Video is the #2 eLearning trend picked by the experts for 2018.
When you think of video, what comes to your mind?
Big-budget Hollywood productions?
Fancy editing software and skills?
It doesn’t have to be that way.
According to eLearning video expert Sam Rogers, you can get started today with the tools and skills you already have.
Based on the advice from Sam, I’ll help you launch video in your training programs in under an hour.
And with that said, let’s create our first video together!
1: Learn the basics of video for eLearning
If you’re already familiar with video in eLearning, feel free to skip ahead to step #2…
If you want to learn more, check out this 20 minute video overview interview with Sam Rogers:
Or jump to the video recap notes in Step 3.
2. Pick the type of video you’d like to create!
Here are 3 options for getting started in under an hour:
A: Video interview in using Zoom
This is the method I used to interview Sam in the video above. I outline the process here:
Video interviews are a great place to start with incorporating video into your training programs.
If fact, in the interview with Sam, he recommended you “record a call with top sales person about top sales technique. You only need 10-15 seconds.”
And the method I outline in the article doesn’t require any special equipment (and the software is free). Here’s the link again:
If doing a video interview with a human scares you, check out the other two options below.
B: Screen recording tutorial using Camtasia
I’ve recorded hundreds of screencast tutorials. And the best part is, unlike a video interview, no humans are required. 😉
Camtasia has a 30-day free trial, so you don’t need to spend anything to try it out. And I’ll walk you through my exact workflow.
Here’s the link again to the tutorial:
C: Explainer video using VideoScribe
Explainer video software has come really far in the past 5 years. You used to need a motion graphics professional to put something together for you. But now anyone can use the software.
Here’s a tutorial on both the script writing and production of an explainer video:
I even include an explainer video worksheet and script.
Again, there is no cost to try this out.
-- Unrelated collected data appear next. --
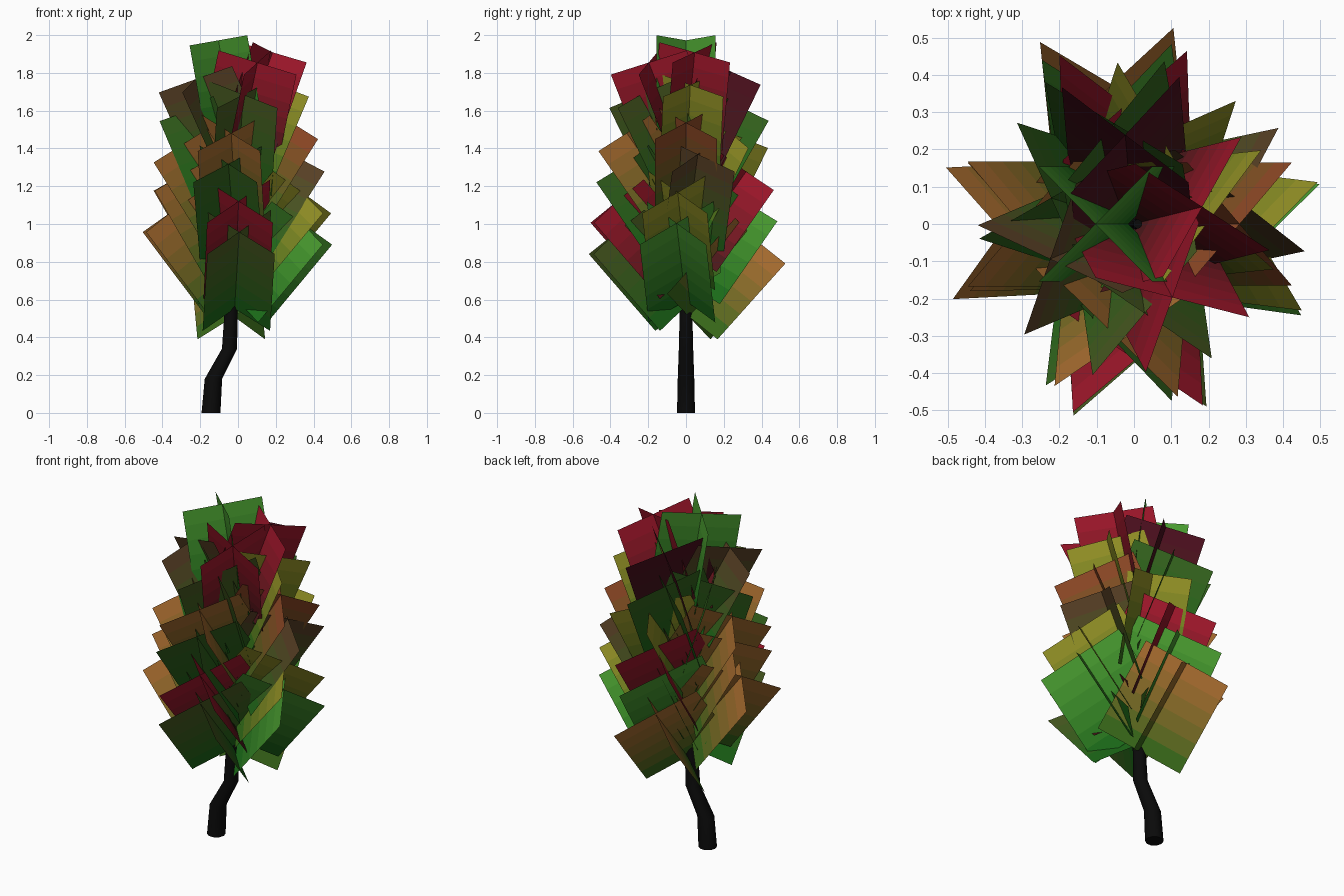
import bpy, bmesh
from math import sin, cos, pi, radians
from mathutils import Vector

if "Cube" in bpy.data.objects:
    bpy.data.objects.remove(bpy.data.objects["Cube"])


def material(name, rgb):
    m = bpy.data.materials.new(name)
    m.diffuse_color = (*rgb, 1)
    m.use_nodes = True
    m.node_tree.nodes["Principled BSDF"].inputs["Base Color"].default_value = m.diffuse_color
    return m


def add_object(name, bm, mats):
    me = bpy.data.meshes.new(name)
    bm.to_mesh(me)
    bm.free()
    for m in mats:
        me.materials.append(m)
    ob = bpy.data.objects.new(name, me)
    bpy.context.collection.objects.link(ob)
    return ob


# Crooked tapering trunk: x, z, radius of each ring
PATH = [(-.143, 0, .05), (-.13, .18, .046), (-.045, .34, .04),
        (-.035, .57, .034), (-.01, 1.0, .025), (.01, 1.5, .012)]
SIDES = 10
bm = bmesh.new()
rings = [[bm.verts.new((x + r * cos(2 * pi * k / SIDES), r * sin(2 * pi * k / SIDES), z))
          for k in range(SIDES)] for x, z, r in PATH]
for a, b in zip(rings, rings[1:]):
    for k in range(SIDES):
        n = (k + 1) % SIDES
        f = bm.faces.new((a[k], a[n], b[n], b[k]))
        f.smooth = True
bm.faces.new(rings[0][::-1])
bm.faces.new(rings[-1])
add_object("trunk", bm, [material("bark", (.003, .003, .003))])

# Leaf tip colours
COL = {"o": (.42, .15, .03), "r": (.38, .008, .025), "g": (.07, .34, .03),
       "y": (.32, .30, .02), "d": (.07, .10, .015), "b": (.11, .045, .02),
       "e": (.035, .12, .012), "m": (.07, .004, .012), "t": (.30, .06, .02)}
BASE_GREEN = (.006, .14, .008)
BASE_RED = (.05, .01, .01)

# Six whorls of four leaves (back, front, right, left): azimuths, lifts, colours
WHORLS = [((96, -86, -8, 183), (48, 49, 50, 53), "odgo"),
          ((97, -87, -7, 181), (55, 49, 50, 60), "gryo"),
          ((92, -97, 12, 180), (55, 55, 57, 58), "rebo"),
          ((72, -95, 0, 162), (63, 55, 58, 66), "yote"),
          ((100, -82, 6, 203), (60, 64, 67, 64), "edyb"),
          ((95, -62, 14, 180), (64, 66, 70, 80), "mrrg")]
BANDS = 6


def leaf(index, azimuth, lift, colour):
    t = index / 23
    lift = radians(lift)
    length = .54 - .03 * t
    half = .18 - .025 * t
    a = radians(azimuth)
    out = Vector((cos(a), sin(a), 0))
    side = Vector((-sin(a), cos(a), 0))
    along = out * cos(lift) + Vector((0, 0, sin(lift)))
    under = out * sin(lift) - Vector((0, 0, cos(lift)))
    start = Vector((-.02 + .02 * t, 0, .51 + .96 * t)) + out * .015
    bm = bmesh.new()
    # two flat cards crossing on the leaf axis
    for s in (1, -1):
        wing = (side * s + under) * half
        rows = []
        for j in range(BANDS + 1):
            p = start + along * length * j / BANDS
            rows.append([bm.verts.new(p - wing), bm.verts.new(p + wing)])
        for j in range(BANDS):
            f = bm.faces.new((*rows[j], *rows[j + 1][::-1]))
            f.material_index = j
    # colour fades from the base colour to the tip colour
    base = BASE_RED if colour in "rm" else BASE_GREEN
    mats = []
    for j in range(BANDS):
        u = (j + .5) / BANDS
        rgb = [g * (1 - u) + c * u for g, c in zip(base, COL[colour])]
        mats.append(material(f"leaf_{index}_{j}", rgb))
    add_object(f"leaf_{index}", bm, mats)


for w, (angles, lifts, colours) in enumerate(WHORLS):
    for k in range(4):
        leaf(w * 4 + k, angles[k], lifts[k], colours[k])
VideoScribe has a free 30-day trial.
Here’s the link to the article again:
3: Take the next steps for video in eLearning
Follow video guru, Sam Rogers here:
Check him out on TLDCast “Video Fridays”
View good eLearning video examples
Here are the 4 video sources Sam recommends you check out:
- Common Craft explainer videos (Lee LeFever)
- PunkLearning (Mark Lassoff)
- Wistia blog has good videos about video
- Lynda: Has some high production video examples
Check out the recap of the video interview here:
Highlight from the interview:
What is video for eLearning?
Anything that’s moving images (with or without sound). It can be interviews, video scenarios, screen captures, and even text with motion.
What are the benefits of video?
It’s easy to use & ubiquitous. Video is good good for certain things, such as conveying a sequence or process. Also, not only can you show motion, but you can also show EMOTION.
When should you avoid video? Low bandwidth or if a simpler mode could work (e.g. job aid PDF). Also don’t shoot a video when the content is in disagreement… it will be an expensive mistake.
eLearning Video Best Practices:
Getting started tips:
Start doing stuff! (check out the 3 ways below)- Start easy with goal to not suck 😉 For interviews, don’t start with the CEO (you will make mistakes)
Expect the breakdown on time to be: 40% prep, 20% production, 30% post production & administration (getting onto LMS, Sharepoint, etc)
Don’t buy fancy equipment to start. Use a phone until you’ve exhausted all it’s features. Check out SmartPhone cinema top 5 shopping list.
Bad sound will make people tune out faster than bad video
Don’t batch create a bunch of video until you’ve run several things from script, shoot, post, to publish. If you batch early, you’ll create errors in bulk!
Using phone for video:
Use a $5 tripod (shaky-cam is #1 sign of ametuer video). Don’t use pinch-zoom on the phone (use your feet)